Amalgam - set up in 1985 as an architectural and prototype-modelling service - made its first, handcrafted 1:8 Ferrari model in 1998, which is when Sandy first visited Maranello. But it wasn’t until the year 2000 that the two companies started working together in earnest, and the British company has now modelled every Ferrari F1 car made since 1998 and every road car from the F430 onwards, plus most of the GT and Challenge series race versions, too.
No fewer than 122 modern and classic Ferrari models can be found listed on the company’s website - amalgamcollection.com - with more being introduced all the time. The partnership extends beyond models of series production cars and F1 racers, for Amalgam also collaborates with the Ferrari Atelier programme realising 1:8 scale models that are virtually indistinguishable from the real thing.
For example, if your car is painted a unique colour – perhaps with contrasting brake calipers – or maybe you have a special plaque on the dashboard, or even a set of matching luggage, then you can purchase a superb replica that exactly reflects your individual taste.
Working at the large 1:8 scale allows a phenomenal amount of detail, which requires clever use of materials. For example, real leather is unsuitable for use in a 1:8 scale model car. “It’s too thick, it requires overscale stitching and the texture is all wrong, giving a toy-like effect,” Copeman explains. So Amalgam uses decals to represent the stitching. The result is indistinguishable from the real thing.
For the paint, Amalgam uses the same formulas that are specified for full-size Ferrari cars, making only small modifications to some versions of metallic paint, whose metal flakes would appear oversize on a scale model car.
“One of our customers has a trademark colour scheme that involves a lot of blue-tinted carbon fibre, and our skill with paints means we can replicate it perfectly,” Copeman explains.
Quality of this calibre doesn’t come cheap, of course.

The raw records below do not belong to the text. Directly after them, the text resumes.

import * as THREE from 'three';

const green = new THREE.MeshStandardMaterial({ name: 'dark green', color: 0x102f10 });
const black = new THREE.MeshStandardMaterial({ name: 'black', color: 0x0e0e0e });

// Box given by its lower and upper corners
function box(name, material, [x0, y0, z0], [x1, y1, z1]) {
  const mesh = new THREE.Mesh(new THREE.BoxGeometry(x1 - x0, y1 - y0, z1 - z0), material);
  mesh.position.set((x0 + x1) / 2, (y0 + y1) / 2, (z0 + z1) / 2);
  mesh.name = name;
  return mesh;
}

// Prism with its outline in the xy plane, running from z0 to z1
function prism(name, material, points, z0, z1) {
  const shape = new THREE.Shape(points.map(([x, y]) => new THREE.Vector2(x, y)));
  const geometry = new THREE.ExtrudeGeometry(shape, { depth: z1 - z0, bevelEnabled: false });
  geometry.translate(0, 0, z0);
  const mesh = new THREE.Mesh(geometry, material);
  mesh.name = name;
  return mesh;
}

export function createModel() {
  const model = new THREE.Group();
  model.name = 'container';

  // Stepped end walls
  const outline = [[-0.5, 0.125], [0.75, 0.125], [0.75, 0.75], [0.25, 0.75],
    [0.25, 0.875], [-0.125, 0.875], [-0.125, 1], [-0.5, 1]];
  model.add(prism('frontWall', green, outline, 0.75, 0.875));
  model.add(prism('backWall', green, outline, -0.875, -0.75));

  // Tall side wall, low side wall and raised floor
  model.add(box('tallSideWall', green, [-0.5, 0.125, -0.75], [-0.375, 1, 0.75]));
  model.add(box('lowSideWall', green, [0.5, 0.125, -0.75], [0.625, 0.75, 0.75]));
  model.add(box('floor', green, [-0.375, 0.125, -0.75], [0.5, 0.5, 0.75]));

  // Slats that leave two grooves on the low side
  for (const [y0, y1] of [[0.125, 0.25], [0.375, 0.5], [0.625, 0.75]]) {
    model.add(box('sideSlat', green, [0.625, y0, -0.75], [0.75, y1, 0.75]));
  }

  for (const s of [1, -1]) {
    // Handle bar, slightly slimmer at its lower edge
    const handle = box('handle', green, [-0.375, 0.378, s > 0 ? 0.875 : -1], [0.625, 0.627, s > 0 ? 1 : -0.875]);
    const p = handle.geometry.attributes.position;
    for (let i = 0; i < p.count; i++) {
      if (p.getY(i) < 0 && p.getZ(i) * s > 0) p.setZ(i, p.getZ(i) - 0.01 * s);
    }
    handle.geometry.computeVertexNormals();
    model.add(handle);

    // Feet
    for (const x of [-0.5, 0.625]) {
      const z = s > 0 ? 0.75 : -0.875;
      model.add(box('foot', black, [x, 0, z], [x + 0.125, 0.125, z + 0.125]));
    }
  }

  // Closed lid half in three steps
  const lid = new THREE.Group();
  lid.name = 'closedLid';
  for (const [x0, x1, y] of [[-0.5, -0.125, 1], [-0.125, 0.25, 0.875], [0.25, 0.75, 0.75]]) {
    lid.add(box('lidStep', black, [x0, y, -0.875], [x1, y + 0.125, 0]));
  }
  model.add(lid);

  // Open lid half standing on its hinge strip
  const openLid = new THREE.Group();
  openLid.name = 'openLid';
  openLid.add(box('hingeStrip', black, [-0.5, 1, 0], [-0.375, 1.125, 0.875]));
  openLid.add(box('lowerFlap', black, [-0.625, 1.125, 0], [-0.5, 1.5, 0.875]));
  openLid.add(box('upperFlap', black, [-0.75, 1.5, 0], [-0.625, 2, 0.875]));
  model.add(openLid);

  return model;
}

A standard Amalgam model of a Ferrari typically costs between £7,000 and £10,000, and a bespoke model reflecting an original Atelier specimen about a third as much again.
Delivery time once an order has been received is approximately 12 weeks, and barely a handful of models are produced each week, meaning that they will always remain extremely rare and – in the case of bespoke replicas - absolutely unique.
Models depicted in the article are available as collectibles:
See more Amalgam Ferrari Models at https://store.ferrari.com/collectibles/models-and-scales
All photographic and video content of the above article was created prior to the Covid-19 emergency and related Government decrees